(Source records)
►

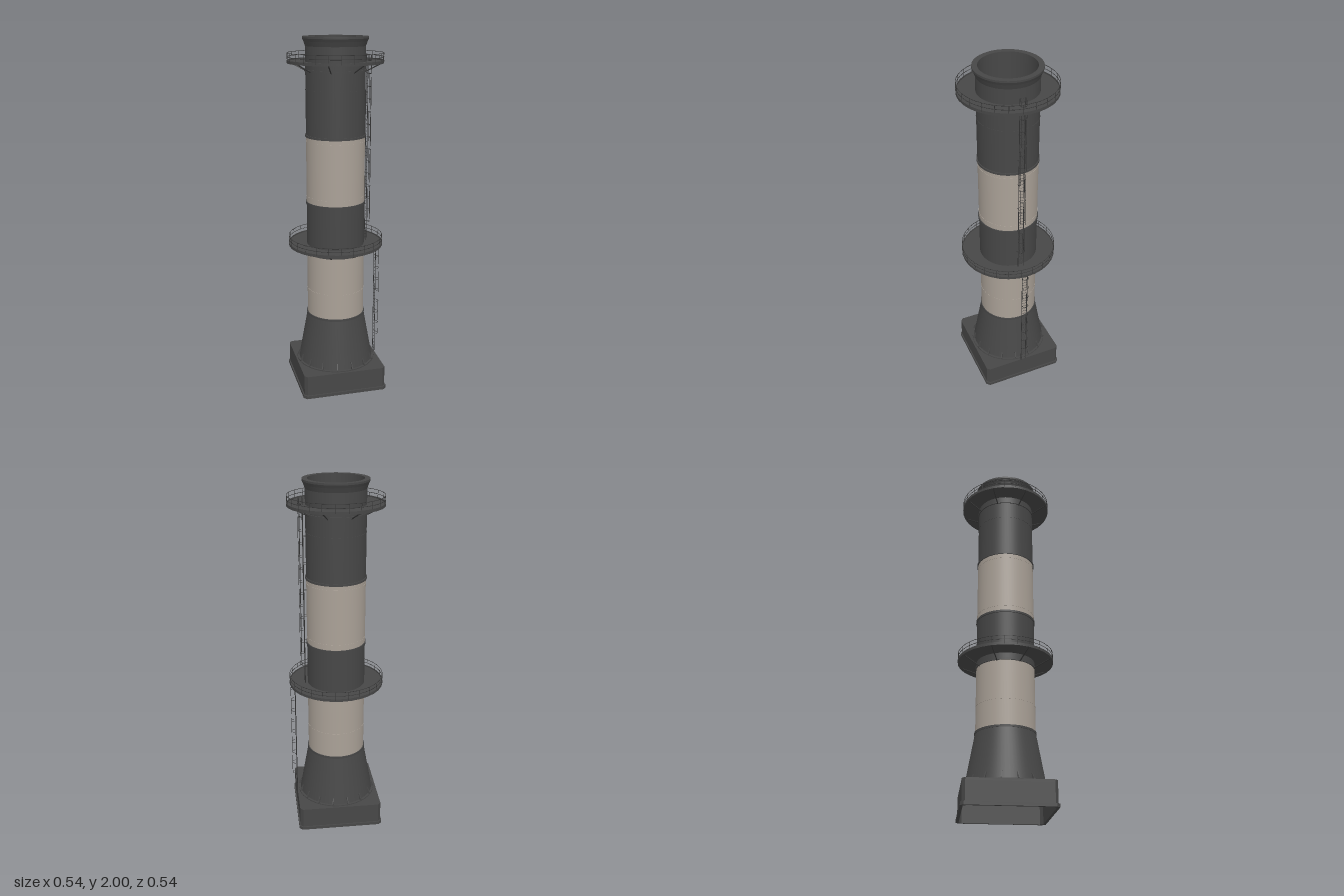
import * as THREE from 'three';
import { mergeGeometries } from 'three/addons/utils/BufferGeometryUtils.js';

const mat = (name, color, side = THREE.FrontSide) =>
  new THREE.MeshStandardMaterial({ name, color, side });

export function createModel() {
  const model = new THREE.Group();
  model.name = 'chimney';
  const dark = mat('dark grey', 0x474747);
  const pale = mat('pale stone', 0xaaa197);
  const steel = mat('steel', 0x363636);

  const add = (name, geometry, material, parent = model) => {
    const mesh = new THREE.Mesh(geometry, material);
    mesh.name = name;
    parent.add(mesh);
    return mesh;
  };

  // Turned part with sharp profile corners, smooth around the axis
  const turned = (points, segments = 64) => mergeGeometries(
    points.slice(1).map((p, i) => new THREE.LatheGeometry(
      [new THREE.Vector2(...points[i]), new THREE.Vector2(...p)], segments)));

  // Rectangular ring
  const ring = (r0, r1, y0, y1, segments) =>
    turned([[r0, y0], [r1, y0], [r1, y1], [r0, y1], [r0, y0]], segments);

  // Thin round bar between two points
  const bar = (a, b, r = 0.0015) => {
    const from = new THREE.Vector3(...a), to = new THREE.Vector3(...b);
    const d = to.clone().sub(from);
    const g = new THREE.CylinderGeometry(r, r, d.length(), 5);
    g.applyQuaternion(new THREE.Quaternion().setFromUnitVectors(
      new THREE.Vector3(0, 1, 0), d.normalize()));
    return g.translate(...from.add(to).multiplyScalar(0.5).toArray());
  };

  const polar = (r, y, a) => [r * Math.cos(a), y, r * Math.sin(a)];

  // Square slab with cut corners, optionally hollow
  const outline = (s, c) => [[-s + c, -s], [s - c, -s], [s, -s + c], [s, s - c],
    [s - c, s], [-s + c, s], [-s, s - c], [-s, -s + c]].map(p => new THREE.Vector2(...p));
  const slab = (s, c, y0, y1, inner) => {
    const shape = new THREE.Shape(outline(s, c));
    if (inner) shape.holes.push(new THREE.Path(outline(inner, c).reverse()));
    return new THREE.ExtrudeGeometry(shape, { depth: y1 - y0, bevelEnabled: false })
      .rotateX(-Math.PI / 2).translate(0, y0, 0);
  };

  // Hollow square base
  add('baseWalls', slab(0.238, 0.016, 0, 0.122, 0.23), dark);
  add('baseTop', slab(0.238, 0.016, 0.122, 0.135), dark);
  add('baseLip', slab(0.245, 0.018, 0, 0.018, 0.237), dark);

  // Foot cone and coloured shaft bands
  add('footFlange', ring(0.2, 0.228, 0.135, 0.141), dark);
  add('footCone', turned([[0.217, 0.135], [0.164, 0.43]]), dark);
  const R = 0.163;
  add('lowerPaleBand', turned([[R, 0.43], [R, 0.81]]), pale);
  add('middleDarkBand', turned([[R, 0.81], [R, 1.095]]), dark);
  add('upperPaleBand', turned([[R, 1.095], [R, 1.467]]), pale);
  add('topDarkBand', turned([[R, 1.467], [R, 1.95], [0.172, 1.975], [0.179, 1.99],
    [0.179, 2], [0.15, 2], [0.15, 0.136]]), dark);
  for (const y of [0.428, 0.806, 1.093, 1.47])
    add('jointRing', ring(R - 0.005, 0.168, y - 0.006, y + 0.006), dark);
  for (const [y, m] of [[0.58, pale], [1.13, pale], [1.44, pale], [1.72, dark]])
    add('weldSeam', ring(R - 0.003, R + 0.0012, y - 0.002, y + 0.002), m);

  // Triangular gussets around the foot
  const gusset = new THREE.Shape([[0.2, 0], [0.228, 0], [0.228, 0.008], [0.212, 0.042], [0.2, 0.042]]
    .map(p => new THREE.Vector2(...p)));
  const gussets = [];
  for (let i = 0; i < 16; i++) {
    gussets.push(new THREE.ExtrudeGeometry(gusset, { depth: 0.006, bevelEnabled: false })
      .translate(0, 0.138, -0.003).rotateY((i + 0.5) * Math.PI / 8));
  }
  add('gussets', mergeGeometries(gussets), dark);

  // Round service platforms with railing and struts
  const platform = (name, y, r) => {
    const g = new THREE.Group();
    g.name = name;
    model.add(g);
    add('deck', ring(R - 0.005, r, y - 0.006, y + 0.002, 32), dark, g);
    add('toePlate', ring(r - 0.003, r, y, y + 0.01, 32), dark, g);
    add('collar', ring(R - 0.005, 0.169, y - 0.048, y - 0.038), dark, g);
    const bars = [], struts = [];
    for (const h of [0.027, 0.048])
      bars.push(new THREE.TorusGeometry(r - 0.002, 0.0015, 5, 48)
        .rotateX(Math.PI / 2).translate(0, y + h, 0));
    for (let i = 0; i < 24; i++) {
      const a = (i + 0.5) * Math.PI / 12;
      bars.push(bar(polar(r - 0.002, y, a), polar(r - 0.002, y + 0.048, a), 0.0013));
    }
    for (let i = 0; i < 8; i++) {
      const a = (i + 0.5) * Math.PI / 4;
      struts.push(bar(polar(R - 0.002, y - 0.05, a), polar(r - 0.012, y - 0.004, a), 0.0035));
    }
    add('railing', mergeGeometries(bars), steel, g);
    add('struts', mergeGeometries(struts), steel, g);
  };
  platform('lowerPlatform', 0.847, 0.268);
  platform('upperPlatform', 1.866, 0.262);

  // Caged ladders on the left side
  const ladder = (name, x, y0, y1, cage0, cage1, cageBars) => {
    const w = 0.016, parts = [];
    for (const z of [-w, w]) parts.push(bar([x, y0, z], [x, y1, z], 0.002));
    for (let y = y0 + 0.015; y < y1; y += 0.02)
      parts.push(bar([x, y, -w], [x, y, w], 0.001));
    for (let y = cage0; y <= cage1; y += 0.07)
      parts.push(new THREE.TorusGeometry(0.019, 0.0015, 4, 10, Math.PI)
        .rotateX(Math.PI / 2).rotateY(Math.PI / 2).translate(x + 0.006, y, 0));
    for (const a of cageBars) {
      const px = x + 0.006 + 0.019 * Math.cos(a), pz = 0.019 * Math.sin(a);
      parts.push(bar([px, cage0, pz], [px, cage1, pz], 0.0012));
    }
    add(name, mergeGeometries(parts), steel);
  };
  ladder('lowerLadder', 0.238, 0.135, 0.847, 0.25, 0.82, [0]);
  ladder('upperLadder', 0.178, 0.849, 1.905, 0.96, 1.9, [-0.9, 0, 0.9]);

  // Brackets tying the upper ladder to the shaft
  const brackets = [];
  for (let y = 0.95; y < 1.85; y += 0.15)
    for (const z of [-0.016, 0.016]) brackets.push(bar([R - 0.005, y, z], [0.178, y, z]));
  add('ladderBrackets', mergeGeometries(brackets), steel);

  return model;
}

◄

**What you have to do:**
Quote the records in their entirety, keeping the wording exact and excluding pictures.

**Response below:**
import * as THREE from 'three';
import { mergeGeometries } from 'three/addons/utils/BufferGeometryUtils.js';

const mat = (name, color, side = THREE.FrontSide) =>
  new THREE.MeshStandardMaterial({ name, color, side });

export function createModel() {
  const model = new THREE.Group();
  model.name = 'chimney';
  const dark = mat('dark grey', 0x474747);
  const pale = mat('pale stone', 0xaaa197);
  const steel = mat('steel', 0x363636);

  const add = (name, geometry, material, parent = model) => {
    const mesh = new THREE.Mesh(geometry, material);
    mesh.name = name;
    parent.add(mesh);
    return mesh;
  };

  // Turned part with sharp profile corners, smooth around the axis
  const turned = (points, segments = 64) => mergeGeometries(
    points.slice(1).map((p, i) => new THREE.LatheGeometry(
      [new THREE.Vector2(...points[i]), new THREE.Vector2(...p)], segments)));

  // Rectangular ring
  const ring = (r0, r1, y0, y1, segments) =>
    turned([[r0, y0], [r1, y0], [r1, y1], [r0, y1], [r0, y0]], segments);

  // Thin round bar between two points
  const bar = (a, b, r = 0.0015) => {
    const from = new THREE.Vector3(...a), to = new THREE.Vector3(...b);
    const d = to.clone().sub(from);
    const g = new THREE.CylinderGeometry(r, r, d.length(), 5);
    g.applyQuaternion(new THREE.Quaternion().setFromUnitVectors(
      new THREE.Vector3(0, 1, 0), d.normalize()));
    return g.translate(...from.add(to).multiplyScalar(0.5).toArray());
  };

  const polar = (r, y, a) => [r * Math.cos(a), y, r * Math.sin(a)];

  // Square slab with cut corners, optionally hollow
  const outline = (s, c) => [[-s + c, -s], [s - c, -s], [s, -s + c], [s, s - c],
    [s - c, s], [-s + c, s], [-s, s - c], [-s, -s + c]].map(p => new THREE.Vector2(...p));
  const slab = (s, c, y0, y1, inner) => {
    const shape = new THREE.Shape(outline(s, c));
    if (inner) shape.holes.push(new THREE.Path(outline(inner, c).reverse()));
    return new THREE.ExtrudeGeometry(shape, { depth: y1 - y0, bevelEnabled: false })
      .rotateX(-Math.PI / 2).translate(0, y0, 0);
  };

  // Hollow square base
  add('baseWalls', slab(0.238, 0.016, 0, 0.122, 0.23), dark);
  add('baseTop', slab(0.238, 0.016, 0.122, 0.135), dark);
  add('baseLip', slab(0.245, 0.018, 0, 0.018, 0.237), dark);

  // Foot cone and coloured shaft bands
  add('footFlange', ring(0.2, 0.228, 0.135, 0.141), dark);
  add('footCone', turned([[0.217, 0.135], [0.164, 0.43]]), dark);
  const R = 0.163;
  add('lowerPaleBand', turned([[R, 0.43], [R, 0.81]]), pale);
  add('middleDarkBand', turned([[R, 0.81], [R, 1.095]]), dark);
  add('upperPaleBand', turned([[R, 1.095], [R, 1.467]]), pale);
  add('topDarkBand', turned([[R, 1.467], [R, 1.95], [0.172, 1.975], [0.179, 1.99],
    [0.179, 2], [0.15, 2], [0.15, 0.136]]), dark);
  for (const y of [0.428, 0.806, 1.093, 1.47])
    add('jointRing', ring(R - 0.005, 0.168, y - 0.006, y + 0.006), dark);
  for (const [y, m] of [[0.58, pale], [1.13, pale], [1.44, pale], [1.72, dark]])
    add('weldSeam', ring(R - 0.003, R + 0.0012, y - 0.002, y + 0.002), m);

  // Triangular gussets around the foot
  const gusset = new THREE.Shape([[0.2, 0], [0.228, 0], [0.228, 0.008], [0.212, 0.042], [0.2, 0.042]]
    .map(p => new THREE.Vector2(...p)));
  const gussets = [];
  for (let i = 0; i < 16; i++) {
    gussets.push(new THREE.ExtrudeGeometry(gusset, { depth: 0.006, bevelEnabled: false })
      .translate(0, 0.138, -0.003).rotateY((i + 0.5) * Math.PI / 8));
  }
  add('gussets', mergeGeometries(gussets), dark);

  // Round service platforms with railing and struts
  const platform = (name, y, r) => {
    const g = new THREE.Group();
    g.name = name;
    model.add(g);
    add('deck', ring(R - 0.005, r, y - 0.006, y + 0.002, 32), dark, g);
    add('toePlate', ring(r - 0.003, r, y, y + 0.01, 32), dark, g);
    add('collar', ring(R - 0.005, 0.169, y - 0.048, y - 0.038), dark, g);
    const bars = [], struts = [];
    for (const h of [0.027, 0.048])
      bars.push(new THREE.TorusGeometry(r - 0.002, 0.0015, 5, 48)
        .rotateX(Math.PI / 2).translate(0, y + h, 0));
    for (let i = 0; i < 24; i++) {
      const a = (i + 0.5) * Math.PI / 12;
      bars.push(bar(polar(r - 0.002, y, a), polar(r - 0.002, y + 0.048, a), 0.0013));
    }
    for (let i = 0; i < 8; i++) {
      const a = (i + 0.5) * Math.PI / 4;
      struts.push(bar(polar(R - 0.002, y - 0.05, a), polar(r - 0.012, y - 0.004, a), 0.0035));
    }
    add('railing', mergeGeometries(bars), steel, g);
    add('struts', mergeGeometries(struts), steel, g);
  };
  platform('lowerPlatform', 0.847, 0.268);
  platform('upperPlatform', 1.866, 0.262);

  // Caged ladders on the left side
  const ladder = (name, x, y0, y1, cage0, cage1, cageBars) => {
    const w = 0.016, parts = [];
    for (const z of [-w, w]) parts.push(bar([x, y0, z], [x, y1, z], 0.002));
    for (let y = y0 + 0.015; y < y1; y += 0.02)
      parts.push(bar([x, y, -w], [x, y, w], 0.001));
    for (let y = cage0; y <= cage1; y += 0.07)
      parts.push(new THREE.TorusGeometry(0.019, 0.0015, 4, 10, Math.PI)
        .rotateX(Math.PI / 2).rotateY(Math.PI / 2).translate(x + 0.006, y, 0));
    for (const a of cageBars) {
      const px = x + 0.006 + 0.019 * Math.cos(a), pz = 0.019 * Math.sin(a);
      parts.push(bar([px, cage0, pz], [px, cage1, pz], 0.0012));
    }
    add(name, mergeGeometries(parts), steel);
  };
  ladder('lowerLadder', 0.238, 0.135, 0.847, 0.25, 0.82, [0]);
  ladder('upperLadder', 0.178, 0.849, 1.905, 0.96, 1.9, [-0.9, 0, 0.9]);

  // Brackets tying the upper ladder to the shaft
  const brackets = [];
  for (let y = 0.95; y < 1.85; y += 0.15)
    for (const z of [-0.016, 0.016]) brackets.push(bar([R - 0.005, y, z], [0.178, y, z]));
  add('ladderBrackets', mergeGeometries(brackets), steel);

  return model;
}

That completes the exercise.